━━━ Input records ━━━

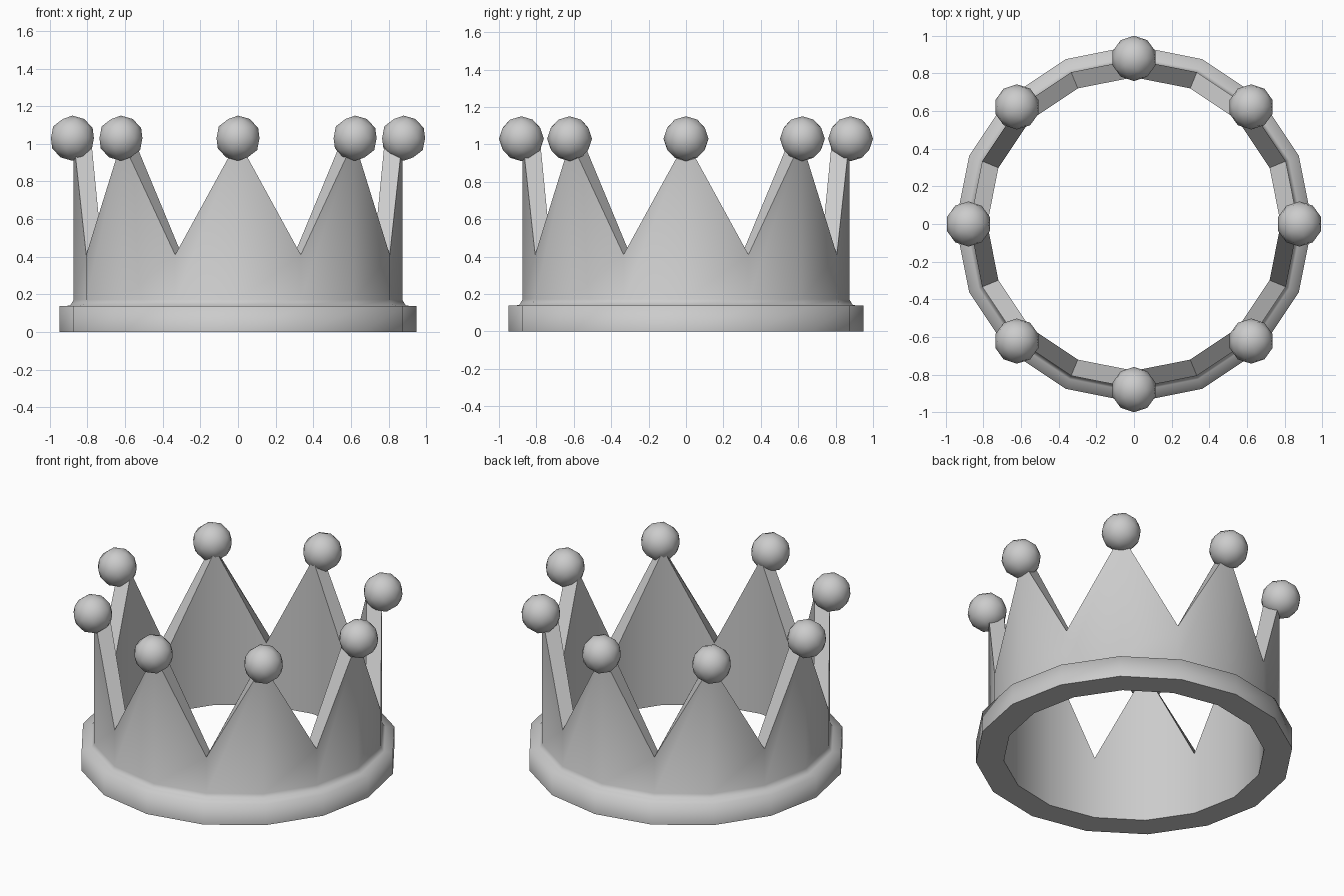
import bpy, bmesh
from math import sin, cos, pi

if "Cube" in bpy.data.objects:
    bpy.data.objects.remove(bpy.data.objects["Cube"])

N = 16            # sides of the crown
TIP, NOTCH = 1.02, 0.41

# Crown body: lathed profile whose top rim zigzags between tips and notches
# (radius, height); None = zigzag height
profile = [(0.78, 0), (0.948, 0), (0.948, 0.138), (0.892, 0.14),
           (0.873, 0.172), (0.873, None), (0.78, None)]
bm = bmesh.new()
rings = []
for r, z in profile:
    ring = []
    for i in range(N):
        a = 2 * pi * i / N
        h = z if z is not None else (TIP if i % 2 == 0 else NOTCH)
        ring.append(bm.verts.new((r * cos(a), r * sin(a), h)))
    rings.append(ring)

for k in range(len(rings)):
    lo, hi = rings[k], rings[(k + 1) % len(rings)]
    for i in range(N):
        j = (i + 1) % N
        f = bm.faces.new((lo[i], lo[j], hi[j], hi[i]))
        f.smooth = k not in (0, 5)      # flat underside and notch faces
bmesh.ops.recalc_face_normals(bm, faces=bm.faces)
# Crisp borders between flat and smooth regions
for e in bm.edges:
    if any(not f.smooth for f in e.link_faces):
        e.smooth = False
mesh = bpy.data.meshes.new("crown_band")
bm.to_mesh(mesh)
bm.free()
bpy.context.collection.objects.link(bpy.data.objects.new("crown_band", mesh))

# Balls on the eight tips
for i in range(8):
    a = 2 * pi * i / 8
    bpy.ops.mesh.primitive_ico_sphere_add(
        subdivisions=2, radius=0.12,
        location=(0.88 * cos(a), 0.88 * sin(a), 1.03))
    ball = bpy.context.object
    ball.name = f"tip_ball_{i + 1}"
    bpy.ops.object.shade_smooth()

━━━

Task to carry out ▸
Nothing but a number should be written: how many lines of the preceding listing contain "data".

Output ▸
4